Southeast Alaska offers diverse opportunities for scientific inquiry and exploration just a few yards from the school door. With the 17 million acre Tongass National Forest as our backyard, children here grow up immersed in this outstanding landscape. Experiences like Gwen’s visit, encourage our youth to approach exploring the environment from an academic or potentially career-driven perspective. Students continue to steward this project throughout the year. In the past, a Sitka High School student Naquioa Bautista, working with the Science Mentor Program coordinated by SCS, based her science fair project on studying the banded bird’s movement. From Naquoia’s study, we learned that Sitka’s winter juncos do not stray very far from their banding sites. On the back wall of Ms. Dick’s 6th grade science classroom, a modern twist on the infamous ‘wanted poster’ is displayed, showing each tagged bird and their band color combination. Students, families and all of Sitka’s residents are encouraged to keep a lookout for tagged birds on their feeders or fluttering about on the trails (please report sightings here).

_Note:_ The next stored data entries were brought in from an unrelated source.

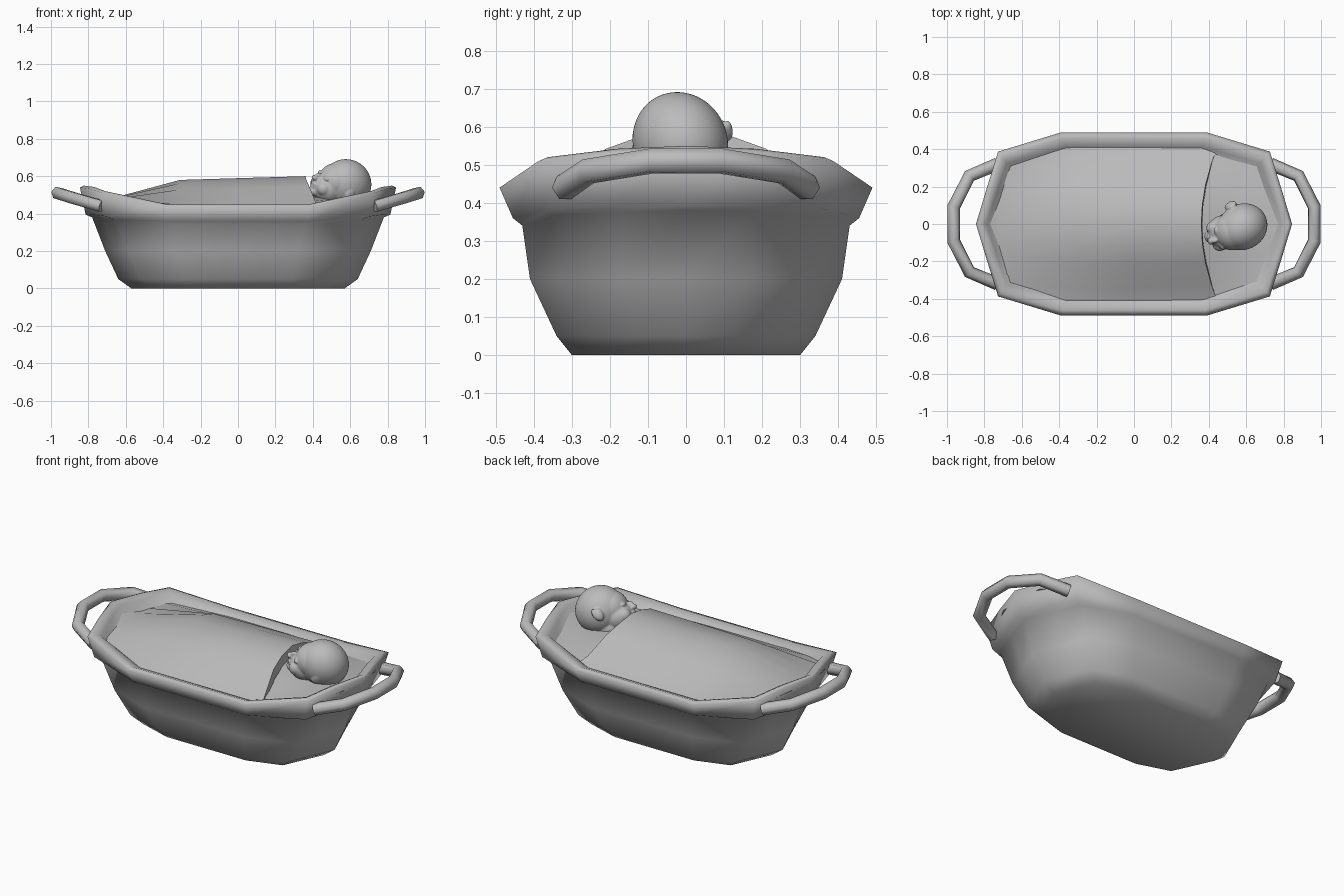
import bpy, bmesh, math
from mathutils import Matrix, Vector

cube = bpy.data.objects.get("Cube")
if cube:
    bpy.data.objects.remove(cube, do_unlink=True)

grey = bpy.data.materials.new("plain grey")
grey.use_nodes = True
grey.diffuse_color = (0.5, 0.5, 0.5, 1)
grey.node_tree.nodes["Principled BSDF"].inputs["Base Color"].default_value = (0.5, 0.5, 0.5, 1)


def finish(bm, name, angle):
    bmesh.ops.recalc_face_normals(bm, faces=bm.faces)
    mesh = bpy.data.meshes.new(name)
    bm.to_mesh(mesh)
    bm.free()
    mesh.materials.append(grey)
    obj = bpy.data.objects.new(name, mesh)
    bpy.context.collection.objects.link(obj)
    bpy.ops.object.select_all(action="DESELECT")
    obj.select_set(True)
    bpy.context.view_layer.objects.active = obj
    bpy.ops.object.shade_smooth_by_angle(angle=math.radians(angle))
    return obj


def bridge(bm, a, b, closed):
    n = len(a)
    for i in range(n if closed else n - 1):
        j = (i + 1) % n
        bm.faces.new((a[i], a[j], b[j], b[i]))


def outline(corner):
    # unit outline with the blend from side height to end height
    quarter = [(1, 0, 1), ((1 + corner) / 2, 0.4, 0.92), (corner, 0.79, 0.7), (0.46, 1, 0)]
    points = quarter + [(-x, y, t) for x, y, t in reversed(quarter)]
    return points + [(x, -y, t) for x, y, t in reversed(points[1:-1])]


# Basket: the outline lofted up the wall, over the rounded lip and down inside
# half length, half width, height at the sides, height at the ends, corner
rings = [
    (0.57, 0.30, 0, 0, 0.81), (0.64, 0.34, 0.05, 0.05, 0.82), (0.71, 0.41, 0.20, 0.20, 0.83),
    (0.78, 0.43, 0.34, 0.38, 0.85), (0.815, 0.455, 0.36, 0.395, 0.86),
    (0.845, 0.49, 0.44, 0.54, 0.86), (0.825, 0.46, 0.45, 0.55, 0.86),
    (0.79, 0.41, 0.43, 0.53, 0.86), (0.75, 0.38, 0.40, 0.45, 0.86), (0.6, 0.28, 0.42, 0.42, 0.86),
]
bm = bmesh.new()
loops = []
for a, b, side, end, corner in rings:
    loops.append([bm.verts.new((a * x, b * y, side + (end - side) * t)) for x, y, t in outline(corner)])
for lower, upper in zip(loops, loops[1:]):
    bridge(bm, lower, upper, True)
bm.faces.new(loops[0])
bm.faces.new(loops[-1])
finish(bm, "basket", 100)


# Bedding: domed cross sections whose edges tuck under the lip
def sheet(name, sections, bow=0):
    half = [(1, 0), (0.8, 0.2), (0.5, 0.68), (0.25, 0.89), (0, 1)]
    profile = [(-u, h) for u, h in half] + [(u, h) for u, h in reversed(half[:-1])]
    bm = bmesh.new()
    rows = []
    for x, w, edge, ridge in sections:
        rows.append([bm.verts.new((x, w * u, edge + (ridge - edge) * h)) for u, h in profile])
    if bow:
        # curved front edge with a short hem folded down
        for v, (u, h) in zip(rows[-1], profile):
            v.co.x += bow * u * u
        rows.append([bm.verts.new(v.co + Vector((0.005, 0, -0.06))) for v in rows[-1]])
    for a, b in zip(rows, rows[1:]):
        bridge(bm, a, b, False)
    finish(bm, name, 60)


sheet("blanket", [
    (-0.80, 0.15, 0.50, 0.50), (-0.72, 0.34, 0.47, 0.47), (-0.31, 0.43, 0.42, 0.58),
    (0.02, 0.43, 0.42, 0.59), (0.36, 0.42, 0.42, 0.60),
], 0.09)
sheet("pillow", [
    (0.34, 0.42, 0.42, 0.51), (0.50, 0.41, 0.43, 0.48), (0.70, 0.34, 0.46, 0.47), (0.80, 0.15, 0.50, 0.50),
])

# Handles: a bent bar at each end
bar = [(0.73, 0.32, 0.44), (0.88, 0.257, 0.483), (0.965, 0.09, 0.51)]
bar += [(x, -y, z) for x, y, z in reversed(bar)]
for name, sign in (("left_handle", 1), ("right_handle", -1)):
    curve = bpy.data.curves.new(name, "CURVE")
    curve.dimensions = "3D"
    curve.bevel_depth = 0.035
    curve.bevel_resolution = 1
    curve.use_fill_caps = True
    spline = curve.splines.new("POLY")
    spline.points.add(len(bar) - 1)
    for point, (x, y, z) in zip(spline.points, bar):
        point.co = (sign * x, sign * y, z, 1)
    curve.materials.append(grey)
    obj = bpy.data.objects.new(name, curve)
    bpy.context.collection.objects.link(obj)
    bpy.ops.object.select_all(action="DESELECT")
    obj.select_set(True)
    bpy.context.view_layer.objects.active = obj
    bpy.ops.object.convert(target="MESH")

# Baby head: rounded masses blended together; the face looks along local -x
pose = Matrix.Translation((0.58, -0.015, 0.56))
for angle, axis in ((20, "X"), (20, "Z"), (40, "Y")):
    pose = pose @ Matrix.Rotation(math.radians(angle), 4, axis)
bm = bmesh.new()


def ball(center, radii):
    place = pose @ Matrix.Translation(center) @ Matrix.Diagonal(Vector((*radii, 1)))
    bmesh.ops.create_uvsphere(bm, u_segments=40, v_segments=24, radius=1, matrix=place)


ball((0, 0, 0), (0.138, 0.122, 0.13))             # skull
ball((-0.06, 0, -0.02), (0.095, 0.1, 0.095))      # brow
ball((-0.075, 0, -0.08), (0.088, 0.092, 0.08))    # jaw
ball((-0.132, 0, -0.135), (0.028, 0.034, 0.024))  # chin
ball((-0.162, 0, -0.06), (0.02, 0.014, 0.026))    # nose bridge
ball((-0.174, 0, -0.074), (0.018, 0.02, 0.014))   # nose tip
ball((-0.158, 0, -0.1), (0.014, 0.03, 0.009))     # upper lip
ball((-0.152, 0, -0.115), (0.014, 0.025, 0.009))  # lower lip
ball((-0.01, 0, -0.11), (0.085, 0.075, 0.07))     # neck
ball((-0.01, 0.124, -0.025), (0.026, 0.022, 0.038))   # left ear
ball((0.005, 0.138, -0.015), (0.014, 0.013, 0.032))   # left ear rim
ball((-0.005, -0.116, -0.025), (0.024, 0.01, 0.034))  # right ear
for s in (-1, 1):
    ball((-0.115, s * 0.05, -0.09), (0.04, 0.036, 0.038))     # cheek
    ball((-0.14, s * 0.044, -0.038), (0.014, 0.024, 0.012))   # closed eye
head = finish(bm, "baby_head", 60)
blend = head.modifiers.new("blend", "REMESH")
blend.mode = "VOXEL"
blend.voxel_size = 0.005
blend.use_smooth_shade = True
soften = head.modifiers.new("soften", "SMOOTH")
soften.factor = 0.5
soften.iterations = 4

This week, a few lucky students were given a particularly memorable experience. After a bit of fumbling, the student’s tiny hands encapsulated the virtually weightless fragile feathered mess, their tiny heartbeat pumping against the student’s palm. After taking a knee, the top hand would slowly lift and in an instant burst of energy, the birds would return to the trees of our backyards leaving only tiny soft floating feathers in the air and grins of admiration across each onlooker’s face.
This project is supported by the University of Alaska Southeast’s Natural History Seminar Series, the Sitka Charitable Trust, the Sitka Conservation Society and UAS Biology professor Kitty LaBounty. Gwen Baluss is a biologist with the US Forest Service in the Juneau Ranger District and a member of Juneau’s Audobon Society. Please report any banded bird sightings to firstname.lastname@example.org or report to the Southeast Alaska Long-term Monitoring Network (SALMoN) . To learn more about Sitka’s 4-H program including how to enroll visit our 4-H page.